Recorded data
[Start of Attachment]
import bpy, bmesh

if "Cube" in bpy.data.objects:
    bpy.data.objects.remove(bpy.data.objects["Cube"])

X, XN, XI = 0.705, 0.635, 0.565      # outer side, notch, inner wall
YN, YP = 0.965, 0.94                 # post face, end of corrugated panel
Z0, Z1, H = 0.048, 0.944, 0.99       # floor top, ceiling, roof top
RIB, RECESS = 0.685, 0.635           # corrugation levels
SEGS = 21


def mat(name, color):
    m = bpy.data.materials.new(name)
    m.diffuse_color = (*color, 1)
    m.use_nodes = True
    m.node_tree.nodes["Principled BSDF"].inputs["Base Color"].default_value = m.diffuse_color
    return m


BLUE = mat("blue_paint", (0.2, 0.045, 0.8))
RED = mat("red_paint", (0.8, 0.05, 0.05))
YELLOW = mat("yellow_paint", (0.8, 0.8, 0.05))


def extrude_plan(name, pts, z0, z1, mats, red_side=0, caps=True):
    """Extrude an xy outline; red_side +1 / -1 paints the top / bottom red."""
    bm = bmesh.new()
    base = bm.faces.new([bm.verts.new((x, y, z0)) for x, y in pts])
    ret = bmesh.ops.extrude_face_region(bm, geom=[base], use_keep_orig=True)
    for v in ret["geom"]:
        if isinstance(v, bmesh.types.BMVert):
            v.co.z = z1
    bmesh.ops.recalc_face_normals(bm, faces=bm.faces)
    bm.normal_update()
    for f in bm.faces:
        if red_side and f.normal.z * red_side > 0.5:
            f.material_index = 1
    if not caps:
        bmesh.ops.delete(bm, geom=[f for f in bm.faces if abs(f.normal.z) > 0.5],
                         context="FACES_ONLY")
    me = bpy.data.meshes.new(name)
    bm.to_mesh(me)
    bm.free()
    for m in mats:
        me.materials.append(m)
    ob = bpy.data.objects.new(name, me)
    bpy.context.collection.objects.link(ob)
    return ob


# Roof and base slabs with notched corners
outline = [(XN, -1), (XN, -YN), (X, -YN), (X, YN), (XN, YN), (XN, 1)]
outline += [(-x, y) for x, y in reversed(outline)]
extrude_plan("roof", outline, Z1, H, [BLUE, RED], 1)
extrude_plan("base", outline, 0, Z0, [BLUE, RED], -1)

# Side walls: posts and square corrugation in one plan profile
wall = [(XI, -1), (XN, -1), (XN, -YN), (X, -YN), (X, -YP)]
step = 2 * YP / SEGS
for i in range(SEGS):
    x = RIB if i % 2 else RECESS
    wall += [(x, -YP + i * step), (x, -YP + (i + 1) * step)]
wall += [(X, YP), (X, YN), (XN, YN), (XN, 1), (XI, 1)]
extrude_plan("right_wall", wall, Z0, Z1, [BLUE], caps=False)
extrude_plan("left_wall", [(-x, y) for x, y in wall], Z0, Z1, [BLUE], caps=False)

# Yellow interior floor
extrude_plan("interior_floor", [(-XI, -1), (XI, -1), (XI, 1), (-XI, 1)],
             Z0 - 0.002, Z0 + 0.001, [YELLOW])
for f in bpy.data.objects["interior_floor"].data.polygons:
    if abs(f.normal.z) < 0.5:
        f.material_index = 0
[End of Attachment]
[Start of Attachment]
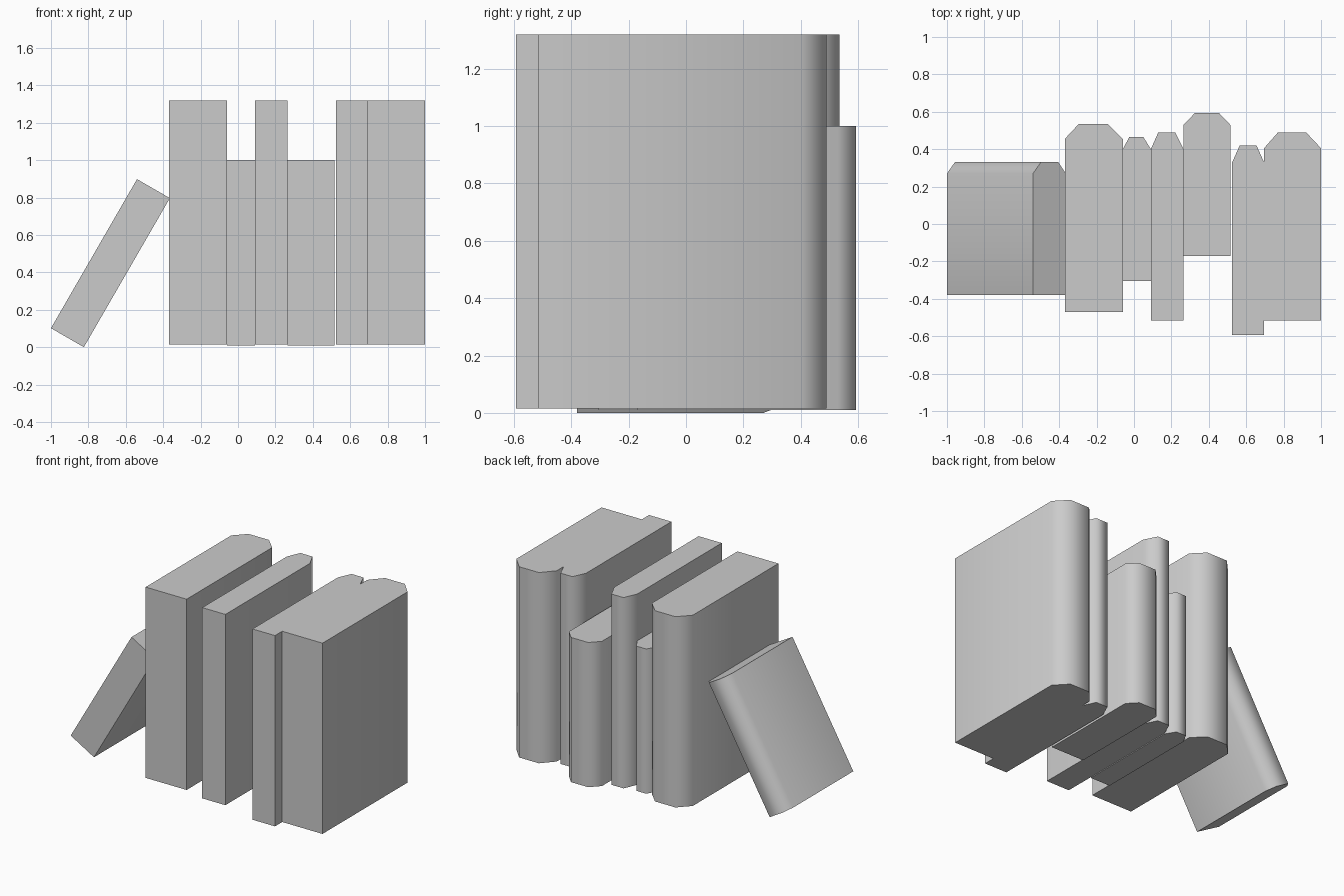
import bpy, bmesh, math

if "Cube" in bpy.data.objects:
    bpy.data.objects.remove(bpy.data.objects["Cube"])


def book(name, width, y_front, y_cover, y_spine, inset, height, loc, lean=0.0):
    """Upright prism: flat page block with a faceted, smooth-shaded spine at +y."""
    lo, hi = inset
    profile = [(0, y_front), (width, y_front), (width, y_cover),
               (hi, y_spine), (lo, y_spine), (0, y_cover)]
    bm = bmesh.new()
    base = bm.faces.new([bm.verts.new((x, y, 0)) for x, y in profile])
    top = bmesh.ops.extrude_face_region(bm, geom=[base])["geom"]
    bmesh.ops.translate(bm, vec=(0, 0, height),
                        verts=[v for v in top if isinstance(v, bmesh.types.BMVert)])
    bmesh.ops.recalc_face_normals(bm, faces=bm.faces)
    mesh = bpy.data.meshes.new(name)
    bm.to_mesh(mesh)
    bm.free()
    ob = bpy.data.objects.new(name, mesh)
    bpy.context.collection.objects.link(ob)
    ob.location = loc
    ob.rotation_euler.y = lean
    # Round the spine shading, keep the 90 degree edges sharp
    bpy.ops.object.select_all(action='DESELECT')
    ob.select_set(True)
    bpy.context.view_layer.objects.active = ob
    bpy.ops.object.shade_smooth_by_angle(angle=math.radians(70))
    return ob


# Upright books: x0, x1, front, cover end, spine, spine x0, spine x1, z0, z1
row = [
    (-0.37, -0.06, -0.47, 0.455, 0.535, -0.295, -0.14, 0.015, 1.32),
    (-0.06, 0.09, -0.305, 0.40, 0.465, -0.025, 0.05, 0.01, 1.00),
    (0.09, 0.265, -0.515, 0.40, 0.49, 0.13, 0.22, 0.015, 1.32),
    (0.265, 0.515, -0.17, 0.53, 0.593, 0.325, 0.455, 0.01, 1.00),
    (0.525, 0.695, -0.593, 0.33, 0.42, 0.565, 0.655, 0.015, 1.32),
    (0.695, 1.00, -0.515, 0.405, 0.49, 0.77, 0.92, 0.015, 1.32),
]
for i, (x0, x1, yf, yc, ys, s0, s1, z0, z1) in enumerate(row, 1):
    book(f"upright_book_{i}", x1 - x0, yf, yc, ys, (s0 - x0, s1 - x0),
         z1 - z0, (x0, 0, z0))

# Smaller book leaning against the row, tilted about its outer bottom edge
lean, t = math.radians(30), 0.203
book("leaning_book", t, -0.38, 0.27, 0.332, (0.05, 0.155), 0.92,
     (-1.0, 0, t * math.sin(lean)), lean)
[End of Attachment]
[Start of Attachment]
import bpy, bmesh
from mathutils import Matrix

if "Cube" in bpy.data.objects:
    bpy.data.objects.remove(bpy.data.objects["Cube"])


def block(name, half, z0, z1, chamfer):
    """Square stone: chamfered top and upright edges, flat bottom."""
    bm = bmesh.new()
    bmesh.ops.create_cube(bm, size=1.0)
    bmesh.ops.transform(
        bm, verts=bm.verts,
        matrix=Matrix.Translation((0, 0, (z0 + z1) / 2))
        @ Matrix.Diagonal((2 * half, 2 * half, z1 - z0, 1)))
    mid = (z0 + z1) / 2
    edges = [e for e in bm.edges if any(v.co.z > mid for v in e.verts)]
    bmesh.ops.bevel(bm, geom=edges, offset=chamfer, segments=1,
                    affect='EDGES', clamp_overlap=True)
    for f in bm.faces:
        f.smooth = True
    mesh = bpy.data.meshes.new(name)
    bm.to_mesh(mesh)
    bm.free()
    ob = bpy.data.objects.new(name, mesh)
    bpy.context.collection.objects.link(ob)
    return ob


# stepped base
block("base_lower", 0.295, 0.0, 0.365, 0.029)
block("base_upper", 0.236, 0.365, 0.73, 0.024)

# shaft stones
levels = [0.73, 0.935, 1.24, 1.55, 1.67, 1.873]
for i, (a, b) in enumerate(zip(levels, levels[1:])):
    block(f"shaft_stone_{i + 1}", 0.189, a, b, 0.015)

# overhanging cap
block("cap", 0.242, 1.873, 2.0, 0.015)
[End of Attachment]
• **What the task requires**
Could you reproduce exactly the lines of the entries above, from the one with "levels = [0.73, 0.935, 1.24, 1.55, 1.67, 1.873]" through the one with "1.873, 2.0, 0.015)", and nothing else?

• **Written response**
levels = [0.73, 0.935, 1.24, 1.55, 1.67, 1.873]
for i, (a, b) in enumerate(zip(levels, levels[1:])):
    block(f"shaft_stone_{i + 1}", 0.189, a, b, 0.015)

# overhanging cap
block("cap", 0.242, 1.873, 2.0, 0.015)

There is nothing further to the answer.